**What is needed**. Nothing but the records, repeated word for word and free of pictures, belongs in the answer.
*** Data under study Section Begins ***
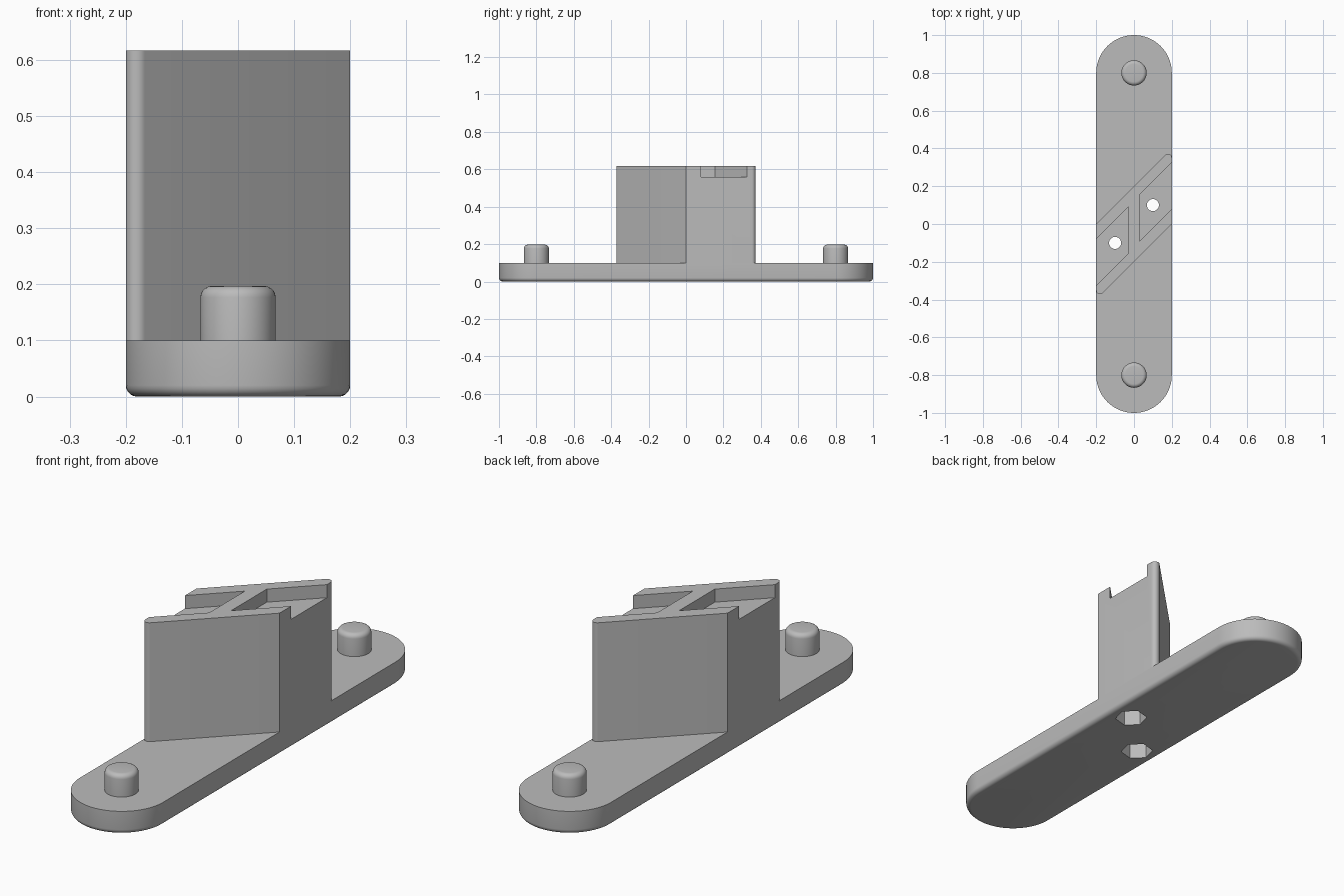
import bpy, bmesh, math
from math import pi, cos, sin
from mathutils import Matrix

cube = bpy.data.objects.get("Cube")
if cube:
    bpy.data.objects.remove(cube, do_unlink=True)

grey = bpy.data.materials.new("light grey")
grey.use_nodes = True
colour = (0.5, 0.5, 0.5, 1)
grey.diffuse_color = colour
grey.node_tree.nodes["Principled BSDF"].inputs["Base Color"].default_value = colour

HALF_W, BASE_H, TOP, FILLET = 0.2, 0.1, 0.617, 0.02
PEG_Y, PEG_H, PEG_R = 0.8, 0.197, 0.067
HOLE = 0.1


def arc(cx, cy, r, a0, a1, n):
    return [(cx + r * cos(a0 + (a1 - a0) * i / n), cy + r * sin(a0 + (a1 - a0) * i / n))
            for i in range(n + 1)]


def ring(cx, cy, r, n, turn=0):
    return arc(cx, cy, r, turn, turn + 2 * pi, n)[:-1]


def half_turn(points):
    return [(-x, -y) for x, y in points]


def prism(name, outline, z0, z1, round_z=None):
    """Extrude an outline upward, optionally filleting the rim at height round_z."""
    bm = bmesh.new()
    face = bm.faces.new([bm.verts.new((x, y, z0)) for x, y in outline])
    top = bmesh.ops.extrude_face_region(bm, geom=[face])["geom"]
    bmesh.ops.translate(bm, vec=(0, 0, z1 - z0),
                        verts=[g for g in top if isinstance(g, bmesh.types.BMVert)])
    bmesh.ops.recalc_face_normals(bm, faces=bm.faces)
    if round_z is not None:
        rim = [e for e in bm.edges if all(abs(v.co.z - round_z) < 1e-5 for v in e.verts)]
        bmesh.ops.bevel(bm, geom=rim, offset=FILLET, segments=5, profile=0.5, affect='EDGES')
    mesh = bpy.data.meshes.new(name)
    bm.to_mesh(mesh)
    bm.free()
    mesh.materials.append(grey)
    obj = bpy.data.objects.new(name, mesh)
    bpy.context.collection.objects.link(obj)
    return obj


def select_only(obj):
    bpy.ops.object.select_all(action='DESELECT')
    obj.select_set(True)
    bpy.context.view_layer.objects.active = obj


def cut(obj, cutters):
    select_only(obj)
    for cutter in cutters:
        mod = obj.modifiers.new("cut", 'BOOLEAN')
        mod.operation, mod.solver, mod.object = 'DIFFERENCE', 'EXACT', cutter
        bpy.ops.object.modifier_apply(modifier=mod.name)


# Rounded bar with a filleted lower rim
end = arc(0, 1 - HALF_W, HALF_W, 0, pi, 40)
base = prism("base_bar", end + half_turn(end), 0, BASE_H, 0)

# Slanted block: right angle side, then the rounded acute tip
tip = arc(HALF_W - FILLET, 2 * HALF_W - FILLET / math.tan(pi / 8), FILLET, 0, 3 * pi / 4, 10)
side = [(HALF_W, 0)] + tip
block = prism("slanted_block", side + half_turn(side), BASE_H, TOP)

# Locating pegs
parts = [base, block]
for label, y in (("front", -PEG_Y), ("back", PEG_Y)):
    parts.append(prism(label + "_peg", ring(0, y, PEG_R, 48), BASE_H, PEG_H, PEG_H))

# Open pockets, screw holes and hexagonal nut recesses
pocket = [(0.03, -0.09), (0.25, 0.13), (0.25, 0.375), (0.03, 0.155)]
pockets, bores = [], []
for s in (1, -1):
    outline = pocket if s > 0 else half_turn(pocket)
    pockets.append(prism("pocket_cutter", outline, 0.56, 0.7))
    bores.append(prism("hole_cutter", ring(s * HOLE, s * HOLE, 0.032, 32), -0.1, 0.8))
    bores.append(prism("nut_cutter", ring(s * HOLE, s * HOLE, 0.067, 6, -pi / 4), -0.1, 0.2))
cut(base, bores)
cut(block, pockets + bores)
for cutter in pockets + bores:
    bpy.data.objects.remove(cutter, do_unlink=True)

# Smooth the curves, keep the edges crisp
for obj in parts:
    select_only(obj)
    bpy.ops.object.shade_smooth_by_angle(angle=math.radians(30))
*** Data under study Section Ends ***
**Solution**.
import bpy, bmesh, math
from math import pi, cos, sin
from mathutils import Matrix

cube = bpy.data.objects.get("Cube")
if cube:
    bpy.data.objects.remove(cube, do_unlink=True)

grey = bpy.data.materials.new("light grey")
grey.use_nodes = True
colour = (0.5, 0.5, 0.5, 1)
grey.diffuse_color = colour
grey.node_tree.nodes["Principled BSDF"].inputs["Base Color"].default_value = colour

HALF_W, BASE_H, TOP, FILLET = 0.2, 0.1, 0.617, 0.02
PEG_Y, PEG_H, PEG_R = 0.8, 0.197, 0.067
HOLE = 0.1


def arc(cx, cy, r, a0, a1, n):
    return [(cx + r * cos(a0 + (a1 - a0) * i / n), cy + r * sin(a0 + (a1 - a0) * i / n))
            for i in range(n + 1)]


def ring(cx, cy, r, n, turn=0):
    return arc(cx, cy, r, turn, turn + 2 * pi, n)[:-1]


def half_turn(points):
    return [(-x, -y) for x, y in points]


def prism(name, outline, z0, z1, round_z=None):
    """Extrude an outline upward, optionally filleting the rim at height round_z."""
    bm = bmesh.new()
    face = bm.faces.new([bm.verts.new((x, y, z0)) for x, y in outline])
    top = bmesh.ops.extrude_face_region(bm, geom=[face])["geom"]
    bmesh.ops.translate(bm, vec=(0, 0, z1 - z0),
                        verts=[g for g in top if isinstance(g, bmesh.types.BMVert)])
    bmesh.ops.recalc_face_normals(bm, faces=bm.faces)
    if round_z is not None:
        rim = [e for e in bm.edges if all(abs(v.co.z - round_z) < 1e-5 for v in e.verts)]
        bmesh.ops.bevel(bm, geom=rim, offset=FILLET, segments=5, profile=0.5, affect='EDGES')
    mesh = bpy.data.meshes.new(name)
    bm.to_mesh(mesh)
    bm.free()
    mesh.materials.append(grey)
    obj = bpy.data.objects.new(name, mesh)
    bpy.context.collection.objects.link(obj)
    return obj


def select_only(obj):
    bpy.ops.object.select_all(action='DESELECT')
    obj.select_set(True)
    bpy.context.view_layer.objects.active = obj


def cut(obj, cutters):
    select_only(obj)
    for cutter in cutters:
        mod = obj.modifiers.new("cut", 'BOOLEAN')
        mod.operation, mod.solver, mod.object = 'DIFFERENCE', 'EXACT', cutter
        bpy.ops.object.modifier_apply(modifier=mod.name)


# Rounded bar with a filleted lower rim
end = arc(0, 1 - HALF_W, HALF_W, 0, pi, 40)
base = prism("base_bar", end + half_turn(end), 0, BASE_H, 0)

# Slanted block: right angle side, then the rounded acute tip
tip = arc(HALF_W - FILLET, 2 * HALF_W - FILLET / math.tan(pi / 8), FILLET, 0, 3 * pi / 4, 10)
side = [(HALF_W, 0)] + tip
block = prism("slanted_block", side + half_turn(side), BASE_H, TOP)

# Locating pegs
parts = [base, block]
for label, y in (("front", -PEG_Y), ("back", PEG_Y)):
    parts.append(prism(label + "_peg", ring(0, y, PEG_R, 48), BASE_H, PEG_H, PEG_H))

# Open pockets, screw holes and hexagonal nut recesses
pocket = [(0.03, -0.09), (0.25, 0.13), (0.25, 0.375), (0.03, 0.155)]
pockets, bores = [], []
for s in (1, -1):
    outline = pocket if s > 0 else half_turn(pocket)
    pockets.append(prism("pocket_cutter", outline, 0.56, 0.7))
    bores.append(prism("hole_cutter", ring(s * HOLE, s * HOLE, 0.032, 32), -0.1, 0.8))
    bores.append(prism("nut_cutter", ring(s * HOLE, s * HOLE, 0.067, 6, -pi / 4), -0.1, 0.2))
cut(base, bores)
cut(block, pockets + bores)
for cutter in pockets + bores:
    bpy.data.objects.remove(cutter, do_unlink=True)

# Smooth the curves, keep the edges crisp
for obj in parts:
    select_only(obj)
    bpy.ops.object.shade_smooth_by_angle(angle=math.radians(30))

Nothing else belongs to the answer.